Coffee is consumed worldwide – the industry ranges from the growth, production, and distribution. There are so many different blends, brands, and beans that it can be difficult to understand what can make each cup of coffee different from the other. A blend of coffee is the result of combining two different beans to produce different flavors and strengths. Blends are not standardized in the coffee industry, making it difficult to fully grasp the core differences between cups. In order to define a House Blend coffee, you must first understand the basic components of roasting coffee.
The degree to which a coffee bean is roasted is one of the most important factors that determine the taste of the coffee. Unroasted beans (green in color) are put into a roaster and exposed to a high level of heat. When the bean “cracks,” it loses its outer coating and releases the flavor of the bean. The longer the bean roasts, the darker and stronger the bean becomes. When the roasting is complete, the beans can be blended and ground to create distinct flavors and brews.
Since blends are not standardized, the various roasts of coffee are how we would refer to the various different types of bean categories, which are: light roast, medium roast, medium-dark roast, and dark roast. Light roast coffees will generally boast the most caffeine while maintaining a light color (and often lighter flavor). Medium roasts are medium brown in color and provide a more balanced flavor and aroma. Medium-dark roasts are a darker brown than the medium beans and boast a stronger and more full-bodied flavor than light and medium. Lastly, dark roasts are dark brown in color and will boast a bitter, smoky taste in the cup.
Other things that factor in to the taste of coffee are the originating country in which the beans are harvested from and the processing techniques that are unique to those region. Also, coffee flavors and tastes can also vary distinctly dependent on how the bean is brewed into the cup – for example, cold press, drip, etc.
Blends of Coffee
There are a variety of different coffee blends around the world today, so choosing one can be a bit difficult. Before we get into what makes a house blend special, here is a quick look at a few different coffee blends.
Breakfast Blends are generally a light roast of coffee that is not overwhelmingly flavorful but is very full of caffeine. They are not known to be full-bodied, like a dark blend, but that does not mean they are weak or watery. Breakfast blends are often described as mild and well balanced; “a perfect start to your day.”
House Blends can often be described as reliable and straightforward – a blend that is a “go-to” in a coffee shop. They are generally seen as a consistent and high-value product that you can count on. The brew of a house blend coffee is different than that of a breakfast blend or espresso roast – meaning that when you pour a cup of a house blend coffee, you should expect to fall somewhere in the middle of a light roast and dark roast and have intermediate flavor. Here at Carta Coffee, our house blends are our Captain's Roast and Meridian Roast coffees.
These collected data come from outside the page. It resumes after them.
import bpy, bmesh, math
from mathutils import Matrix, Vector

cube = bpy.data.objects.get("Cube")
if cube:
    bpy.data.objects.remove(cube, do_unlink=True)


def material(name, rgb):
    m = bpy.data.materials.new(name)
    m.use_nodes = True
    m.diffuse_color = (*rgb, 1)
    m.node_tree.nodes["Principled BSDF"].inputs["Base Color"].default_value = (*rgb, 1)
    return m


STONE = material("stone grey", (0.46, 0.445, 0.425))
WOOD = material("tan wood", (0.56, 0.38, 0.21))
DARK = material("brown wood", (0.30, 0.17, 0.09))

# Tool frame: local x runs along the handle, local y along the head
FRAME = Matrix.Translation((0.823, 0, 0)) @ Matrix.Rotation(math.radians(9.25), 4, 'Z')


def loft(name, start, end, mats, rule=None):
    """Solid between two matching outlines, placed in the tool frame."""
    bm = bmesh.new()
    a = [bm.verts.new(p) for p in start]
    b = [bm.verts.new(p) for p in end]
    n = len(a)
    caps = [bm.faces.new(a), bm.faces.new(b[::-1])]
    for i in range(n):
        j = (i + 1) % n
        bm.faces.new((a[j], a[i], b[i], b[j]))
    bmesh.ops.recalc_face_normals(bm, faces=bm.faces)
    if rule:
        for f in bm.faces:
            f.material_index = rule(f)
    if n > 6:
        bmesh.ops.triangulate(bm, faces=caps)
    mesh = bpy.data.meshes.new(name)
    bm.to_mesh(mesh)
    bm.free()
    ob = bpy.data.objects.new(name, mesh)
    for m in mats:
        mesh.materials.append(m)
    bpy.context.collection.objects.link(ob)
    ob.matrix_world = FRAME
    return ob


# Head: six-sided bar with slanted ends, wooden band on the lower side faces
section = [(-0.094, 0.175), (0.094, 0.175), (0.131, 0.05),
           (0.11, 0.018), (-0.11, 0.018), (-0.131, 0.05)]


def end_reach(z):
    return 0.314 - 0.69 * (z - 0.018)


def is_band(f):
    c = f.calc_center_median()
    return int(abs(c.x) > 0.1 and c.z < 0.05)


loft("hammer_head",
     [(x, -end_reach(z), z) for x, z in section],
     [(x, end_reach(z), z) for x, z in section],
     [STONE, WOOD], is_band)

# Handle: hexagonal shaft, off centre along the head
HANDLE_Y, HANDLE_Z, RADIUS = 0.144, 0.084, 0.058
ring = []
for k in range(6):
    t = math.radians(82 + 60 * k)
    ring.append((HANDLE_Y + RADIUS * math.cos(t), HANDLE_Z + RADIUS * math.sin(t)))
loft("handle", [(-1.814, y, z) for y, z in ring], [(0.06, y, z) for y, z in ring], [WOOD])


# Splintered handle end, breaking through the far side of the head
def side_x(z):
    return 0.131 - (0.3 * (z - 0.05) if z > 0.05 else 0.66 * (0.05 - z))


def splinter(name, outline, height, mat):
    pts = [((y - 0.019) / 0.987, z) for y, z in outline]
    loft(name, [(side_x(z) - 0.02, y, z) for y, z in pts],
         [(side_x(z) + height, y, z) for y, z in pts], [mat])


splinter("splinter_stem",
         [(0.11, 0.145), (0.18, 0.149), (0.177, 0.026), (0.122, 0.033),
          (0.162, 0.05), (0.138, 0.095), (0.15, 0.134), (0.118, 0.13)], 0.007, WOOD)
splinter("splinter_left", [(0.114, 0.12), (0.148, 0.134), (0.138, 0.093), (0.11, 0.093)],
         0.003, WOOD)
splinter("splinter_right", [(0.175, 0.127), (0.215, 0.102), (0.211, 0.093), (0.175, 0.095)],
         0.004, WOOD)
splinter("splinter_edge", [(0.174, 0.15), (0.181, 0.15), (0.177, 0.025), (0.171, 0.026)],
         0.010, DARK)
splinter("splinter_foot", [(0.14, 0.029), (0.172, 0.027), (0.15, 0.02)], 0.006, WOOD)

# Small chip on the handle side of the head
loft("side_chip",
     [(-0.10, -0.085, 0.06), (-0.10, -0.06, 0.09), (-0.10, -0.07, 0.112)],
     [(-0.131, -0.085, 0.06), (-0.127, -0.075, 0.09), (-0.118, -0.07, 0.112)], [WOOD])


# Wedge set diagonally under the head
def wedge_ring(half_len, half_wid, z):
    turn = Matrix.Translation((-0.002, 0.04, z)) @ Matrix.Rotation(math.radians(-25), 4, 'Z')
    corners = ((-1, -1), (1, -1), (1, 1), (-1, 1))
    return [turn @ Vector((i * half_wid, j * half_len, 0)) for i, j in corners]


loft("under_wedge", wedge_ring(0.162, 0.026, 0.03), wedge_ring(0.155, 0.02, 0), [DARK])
Dark Roasted Blends are full-bodied, smoky, flavors. Due to extended time in the roaster, the caffeine levels are lower than that of the lighter roasted blends. However, the aroma and flavor are stronger.
House Blends: What Makes Them Special?
House Blend coffee is unique to every coffee shop, every roaster, and every drinker. That is what makes them so unique and so special. The blending and serving process is built entirely on the preference of the roaster and/or distributor. For example, Starbucks describes their House Blend as “the very first blend we ever created for you back in 1971. The one blend that set the course for the way our master blenders and roasters work even today. A true reflection of us and delicious cup of coffee, period.”
Brewing coffee is also an important factor in how the flavors and aromas are represented in the cup. Preference depends on the consumer of the final cup, but there are clear benefits to different brewing styles.
For House Blend coffee, it has been said to taste best when it has been brewed through a Chemex machine. This machine will bring out the smooth texture and purer flavor of the blend. A Chemex is a “slow-and-steady” approach to coffee brewing, similar to a drip machine, but with a filter that is 3 times as thick. The machine keeps the water that is pouring over the beans at an ideal 190 degrees, draws out any excess oil residue on the bean, and provides the smoothest and purest taste of these unique blends.
Coffee can be seen as an art form in itself. From the temperature of the water to the flavors within the bean, making a decent cup of coffee is not as easy as it seems. House Blends are unique based on the time and energy spent harvesting, roasting, tasting and re-tasting to create a unique blend that ends up in your cup.